James Sutherland and navigator Richard Hill completed the 330 mile event using just 19.12 litres of petrol to return an overall fuel consumption figure of 78.39 mpg. This is an improvement of nearly 28 per cent over the official combined figure. Toyota are no longer selling the diesel version, so it is interesting that the Aygo 1.0 litre petrol model is so frugal, despite calls from certain political quarters to ban petrol engined cars!
Second to the petrol Aygo was the diesel VW Polo Bluemotion with 74.42 mpg . But perhaps most interestingly, the overall winner was really the Vauxhall Corsavan driven by motoring writer John Kendell and Paul Nieuwenhuis who achieved 81.02 mpg. This may reflect the economy improvements that can be made by taking out a couple of seats – perhaps it’s time that manufacturers found ways to apply significant weight-saving strategies to seat design.

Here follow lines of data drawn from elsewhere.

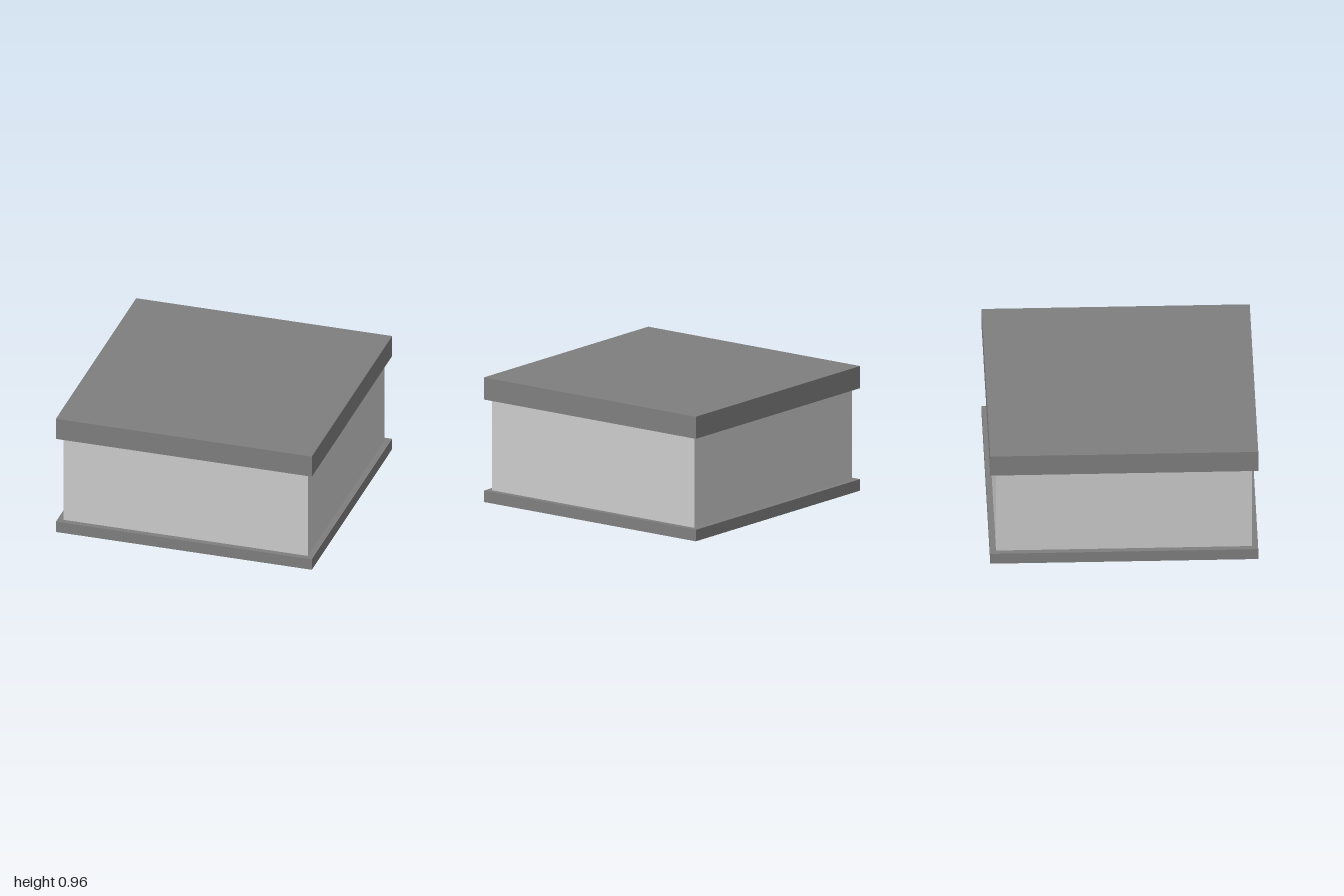
import * as THREE from 'three';

const dark = new THREE.MeshStandardMaterial({ color: 0x7f7f7f, flatShading: true });
const light = new THREE.MeshStandardMaterial({ color: 0xcccccc, flatShading: true });

// Sweeps a profile of [half width, height] points around a square.
function squareSweep(name, profile, material) {
  const points = profile.map(([half, y]) => new THREE.Vector2(half * Math.SQRT2, y));
  const geometry = new THREE.LatheGeometry(points, 4, Math.PI / 4).toNonIndexed();
  geometry.computeVertexNormals();
  const mesh = new THREE.Mesh(geometry, material);
  mesh.name = name;
  return mesh;
}

export function createModel() {
  const rim = 1, wall = 0.956, cavity = 0.86;
  const baseTop = 0.088, lidBottom = 0.787, lidTop = 0.957;

  const model = new THREE.Group();
  model.name = 'box';
  model.add(
    // Hollow inside, open at the bottom, running out into the base rim
    squareSweep('baseAndLining', [
      [0, lidBottom], [cavity, lidBottom], [cavity, 0],
      [rim, 0], [rim, baseTop], [wall, baseTop],
    ], dark),
    // Pale outer side panels
    squareSweep('sidePanels', [[wall, baseTop], [wall, lidBottom]], light),
    // Overhanging flat lid
    squareSweep('lid', [[wall, lidBottom], [rim, lidBottom], [rim, lidTop], [0, lidTop]], dark),
  );
  return model;
}
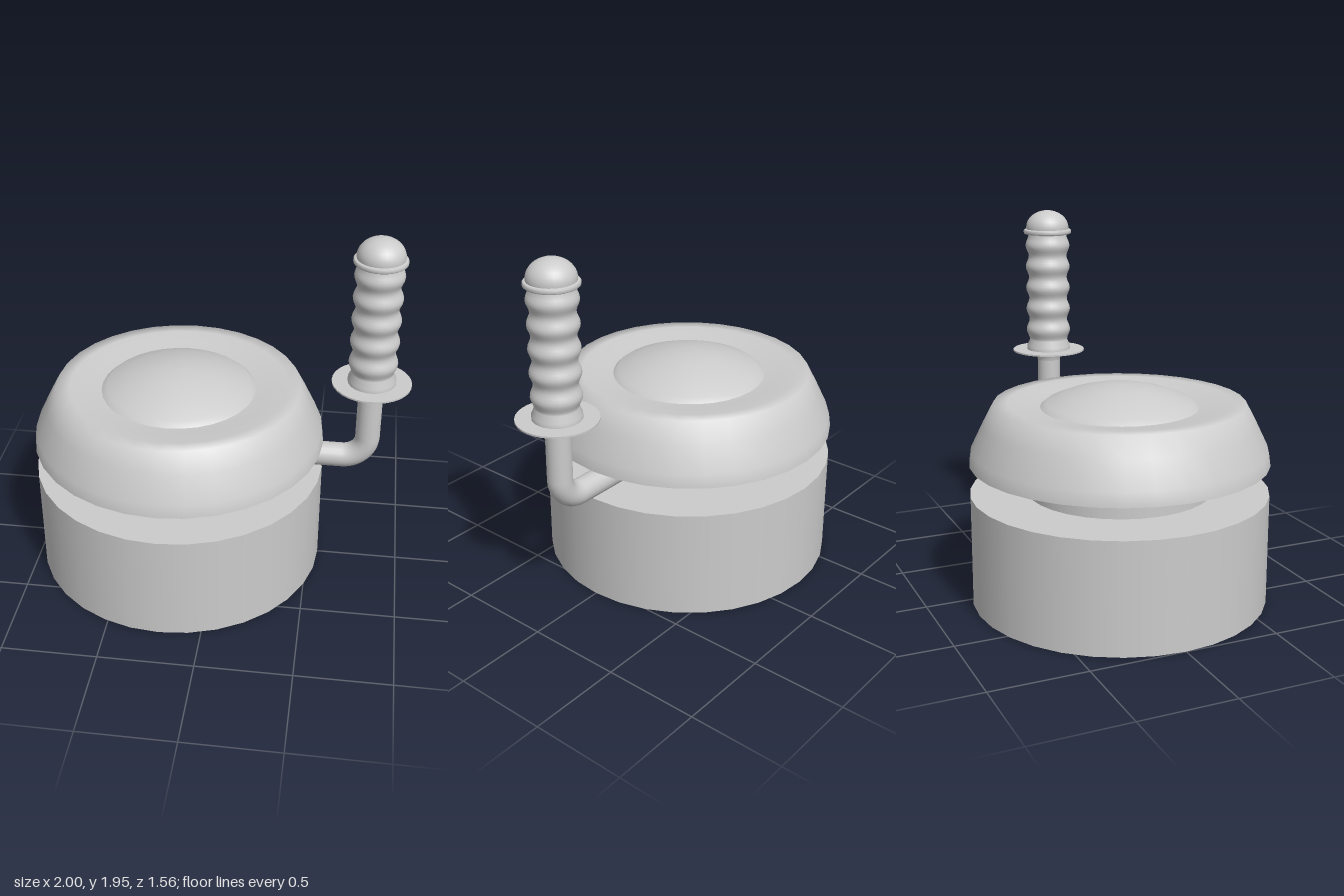
import * as THREE from 'three';

const material = new THREE.MeshStandardMaterial({ color: 0xcccccc, side: THREE.DoubleSide });
const BODY_X = -0.22, GRIP_X = 0.793;

// Revolves one or more smooth runs of [radius, height] points; separate runs meet at a sharp edge
function turned(name, x, sides, ...runs) {
  const group = new THREE.Group();
  group.name = name;
  group.position.x = x;
  for (const run of runs) {
    const points = run.map(([r, y]) => new THREE.Vector2(r, y));
    const mesh = new THREE.Mesh(new THREE.LatheGeometry(points, sides), material);
    mesh.name = name + 'Surface';
    group.add(mesh);
  }
  return group;
}

export function createModel() {
  const model = new THREE.Group();
  model.name = 'crankCanister';

  // Drum, open underneath, with a hollow inside
  model.add(turned('drum', BODY_X, 32,
    [[0.78, 0], [0.78, 0.585]],
    [[0.78, 0.585], [0, 0.585]],
    [[0.775, 0], [0.775, 0.575], [0, 0.575]]));

  // Narrow neck between drum and lid
  model.add(turned('neck', BODY_X, 32, [[0.485, 0.58], [0.485, 0.75]]));

  // Lid: flared skirt, shallow ring and raised dome
  model.add(turned('lid', BODY_X, 32,
    [[0, 0.745], [0.78, 0.745]],
    [[0.78, 0.745], [0.77, 0.815], [0.705, 0.95], [0.65, 1.055], [0.58, 1.055], [0.48, 1.038], [0.41, 1.03]],
    [[0.41, 1.03], [0.38, 1.055], [0.27, 1.1], [0.15, 1.132], [0.07, 1.142], [0, 1.145]]));

  // Bent crank arm
  const bend = 0.13, armY = 0.675;
  const path = new THREE.CurvePath();
  const p = (x, y) => new THREE.Vector3(x, y, 0);
  path.add(new THREE.LineCurve3(p(0.2, armY), p(GRIP_X - bend, armY)));
  path.add(new THREE.CubicBezierCurve3(p(GRIP_X - bend, armY), p(GRIP_X - bend * 0.45, armY),
    p(GRIP_X, armY + bend * 0.45), p(GRIP_X, armY + bend)));
  path.add(new THREE.LineCurve3(p(GRIP_X, armY + bend), p(GRIP_X, 1.13)));
  const arm = new THREE.Mesh(new THREE.TubeGeometry(path, 64, 0.065, 20), material);
  arm.name = 'crankArm';
  model.add(arm);

  // Flared collar under a thin hand guard
  model.add(turned('armCollar', GRIP_X, 24, [[0.065, 1.08], [0.07, 1.11], [0.085, 1.128], [0.105, 1.136]]));
  model.add(turned('handGuard', GRIP_X, 32,
    [[0, 1.134], [0.207, 1.134]], [[0.207, 1.134], [0.207, 1.143]], [[0.207, 1.143], [0, 1.143]]));

  // Grip with finger waves
  const wave = [[0.125, 1.14], [0.125, 1.165]];
  for (let i = 0; i <= 40; i++) {
    const t = i / 40;
    wave.push([0.118 - 0.009 * Math.cos(t * Math.PI * 10), 1.2 + t * 0.61]);
  }
  model.add(turned('grip', GRIP_X, 28, wave));

  // Collar ring and rounded end cap
  model.add(turned('gripRing', GRIP_X, 28,
    [[0.1, 1.812], [0.13, 1.815], [0.136, 1.82], [0.136, 1.835], [0.13, 1.841], [0.1, 1.843]]));
  const cap = [[0.12, 1.835], [0.122, 1.85]];
  for (let i = 1; i <= 8; i++) {
    const a = (i / 8) * Math.PI / 2;
    cap.push([0.122 * Math.cos(a), 1.85 + 0.098 * Math.sin(a)]);
  }
  model.add(turned('gripCap', GRIP_X, 28, cap));

  return model;
}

The MPG Marathon, run by Fleet World magazine, involved completing 330 miles from Basingstoke to Torquay over different types of road. The results were judged on the consumption achieved, along with the percentage improvement obtained, in relation to the official consumption figure for each car.
Thirty drivers and navigators took part in this two day national initiative, a round trip between AA headquarters in Basingstoke and Torquay, to establish whether eco-driving can squeeze more miles per gallon out of their vehicles than conventional motoring. The objective of the 330-mile event was to ‘save pounds and the planet’ as the winning drivers put the manufacturers’ own estimates of fuel consumption to the test.
Seventeen manufacturers agreed to publicly have a variety of their hatchbacks, saloons and commercial vehicles put through their paces by automotive journalists, ‘green’ organisations and motoring safety bodies, including the AA.
The MPG Marathon also sought out the drivers most capable of improving on the fuel consumption figures claimed by the manufacturer. In this category, the Mazda3 MPS driven by Sue and Joanne Cooke came top by achieving 43.34 mpg against the manufacturer’s 29.1 mpg, an improvement of 49 per cent. Second place in the “percentage improvement” class went to Simon Hacker in the new Renault Twingo, with an improvement of 47 per cent.
Another entry of note was the new seven-seater Chevrolet Captiva. Although perceived in the thirsty SUV 4×4 category, the vehicle driven by motoring journalist Matt Joy also sought to show what could be achieved in terms of personal carbon footprint reduction if each of the seats were occupied. An overall fuel consumption figure of 42.42 mpg was achieved, an improvement of 14.35 per cent on the manufacturer’s estimates.
Vans, or light commercial vehicles, also took part; LCV entries were also measured upon ‘cost per tonne’ per mile in the absence of manufacturers’ combined figures. And six commercial vehicles also took part – vehicles competed in separate classes according to their gross vehicle weight, each carrying the equivalent of half its gross payload in order to give the event the highest possible relevance to the freight industry. The winner here was the Mercedes-Benz Sprinter, recording the overall lowest cost per tonne mile of 14.85 pence.
ALD Automotive marketing director, David Yates, said: “After vehicle depreciation, fuel expenditure is the biggest cost facing every fleet. With fleet budgets continually under the corporate microscope, cutting fuel bills is not only financially beneficial to business but vehicle emissions are also reduced. Fleets should spend more time examining vehicle choice lists and by operating vehicles with low CO2 emissions, fuel economy is a major spin-off. But just as importantly, we all need to encourage employees to adopt a smoother – and ultimately safer – driving style.”
Manufacturers taking part in the MPG Marathon were Audi, BMW, Chevrolet, Kia, Honda, Lexus, Mazda, Mercedes, Mini, Peugeot, Renault, Seat, Skoda, Toyota, Vauxhall, Volvo and VW.